[Stored items]

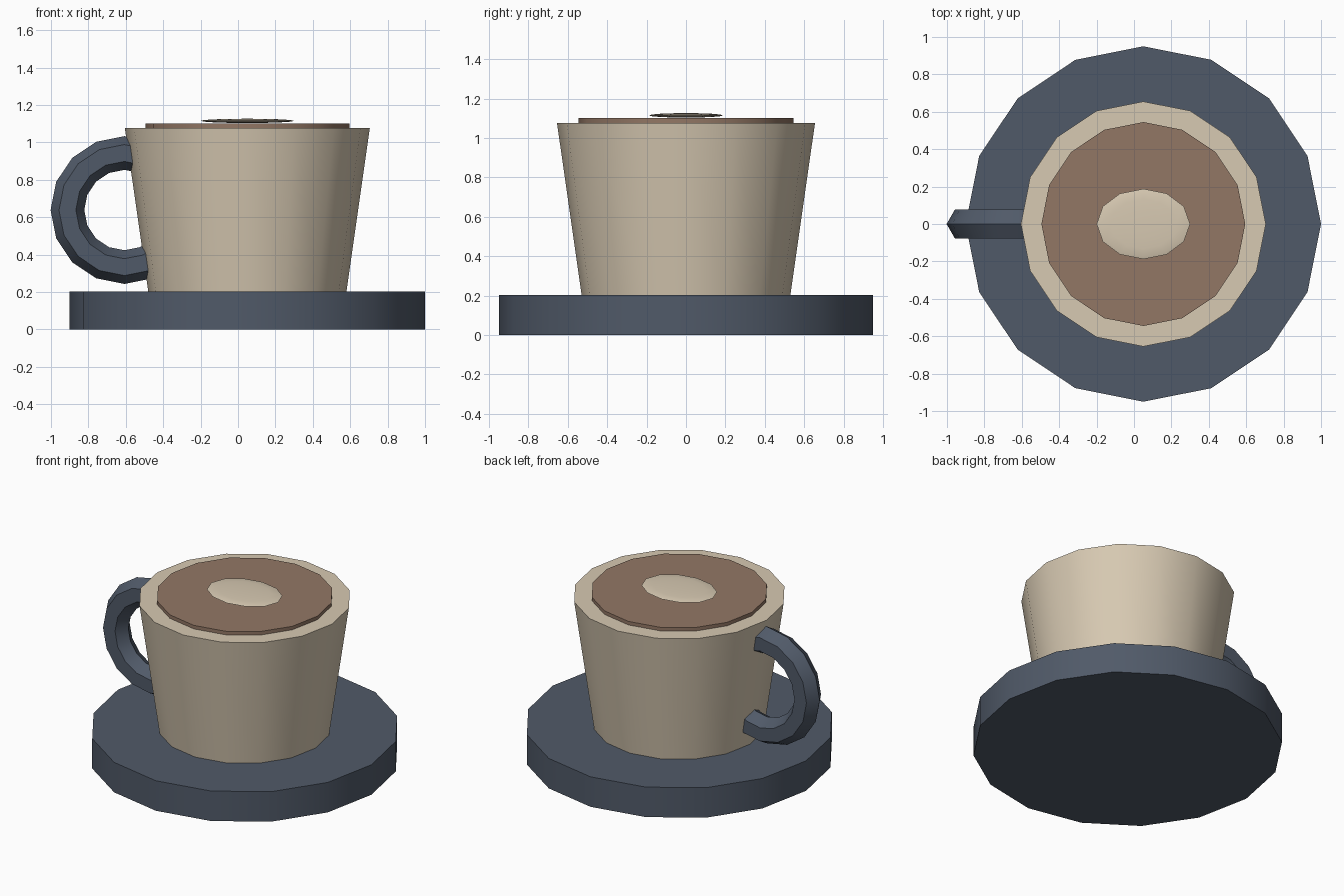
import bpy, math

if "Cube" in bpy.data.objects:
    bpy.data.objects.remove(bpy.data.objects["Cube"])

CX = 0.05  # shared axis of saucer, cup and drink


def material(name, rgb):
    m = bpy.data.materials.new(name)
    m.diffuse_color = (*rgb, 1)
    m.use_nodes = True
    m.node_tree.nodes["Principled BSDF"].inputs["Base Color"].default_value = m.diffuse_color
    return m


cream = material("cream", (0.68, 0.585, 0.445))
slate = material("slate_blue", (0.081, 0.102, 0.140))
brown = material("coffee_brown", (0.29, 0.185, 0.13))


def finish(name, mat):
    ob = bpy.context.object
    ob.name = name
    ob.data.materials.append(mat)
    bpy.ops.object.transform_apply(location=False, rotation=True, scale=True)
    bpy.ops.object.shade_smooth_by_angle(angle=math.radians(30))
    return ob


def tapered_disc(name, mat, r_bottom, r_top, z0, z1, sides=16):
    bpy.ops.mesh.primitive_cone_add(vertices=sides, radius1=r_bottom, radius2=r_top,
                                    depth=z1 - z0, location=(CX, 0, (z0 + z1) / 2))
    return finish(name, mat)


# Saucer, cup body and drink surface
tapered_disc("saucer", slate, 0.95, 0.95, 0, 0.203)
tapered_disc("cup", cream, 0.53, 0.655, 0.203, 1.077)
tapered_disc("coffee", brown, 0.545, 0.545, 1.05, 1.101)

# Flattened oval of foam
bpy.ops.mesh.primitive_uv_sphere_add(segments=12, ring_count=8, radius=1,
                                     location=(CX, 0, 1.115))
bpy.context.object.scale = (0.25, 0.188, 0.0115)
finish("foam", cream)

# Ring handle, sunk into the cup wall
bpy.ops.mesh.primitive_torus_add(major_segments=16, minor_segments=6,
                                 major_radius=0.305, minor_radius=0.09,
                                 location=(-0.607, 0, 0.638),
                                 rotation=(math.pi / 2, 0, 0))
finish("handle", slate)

● **EXERCISE AIM**
Copy every entry exactly; drop the pictures.

● **RESULT FOR THIS EXERCISE**
import bpy, math

if "Cube" in bpy.data.objects:
    bpy.data.objects.remove(bpy.data.objects["Cube"])

CX = 0.05  # shared axis of saucer, cup and drink


def material(name, rgb):
    m = bpy.data.materials.new(name)
    m.diffuse_color = (*rgb, 1)
    m.use_nodes = True
    m.node_tree.nodes["Principled BSDF"].inputs["Base Color"].default_value = m.diffuse_color
    return m


cream = material("cream", (0.68, 0.585, 0.445))
slate = material("slate_blue", (0.081, 0.102, 0.140))
brown = material("coffee_brown", (0.29, 0.185, 0.13))


def finish(name, mat):
    ob = bpy.context.object
    ob.name = name
    ob.data.materials.append(mat)
    bpy.ops.object.transform_apply(location=False, rotation=True, scale=True)
    bpy.ops.object.shade_smooth_by_angle(angle=math.radians(30))
    return ob


def tapered_disc(name, mat, r_bottom, r_top, z0, z1, sides=16):
    bpy.ops.mesh.primitive_cone_add(vertices=sides, radius1=r_bottom, radius2=r_top,
                                    depth=z1 - z0, location=(CX, 0, (z0 + z1) / 2))
    return finish(name, mat)


# Saucer, cup body and drink surface
tapered_disc("saucer", slate, 0.95, 0.95, 0, 0.203)
tapered_disc("cup", cream, 0.53, 0.655, 0.203, 1.077)
tapered_disc("coffee", brown, 0.545, 0.545, 1.05, 1.101)

# Flattened oval of foam
bpy.ops.mesh.primitive_uv_sphere_add(segments=12, ring_count=8, radius=1,
                                     location=(CX, 0, 1.115))
bpy.context.object.scale = (0.25, 0.188, 0.0115)
finish("foam", cream)

# Ring handle, sunk into the cup wall
bpy.ops.mesh.primitive_torus_add(major_segments=16, minor_segments=6,
                                 major_radius=0.305, minor_radius=0.09,
                                 location=(-0.607, 0, 0.638),
                                 rotation=(math.pi / 2, 0, 0))
finish("handle", slate)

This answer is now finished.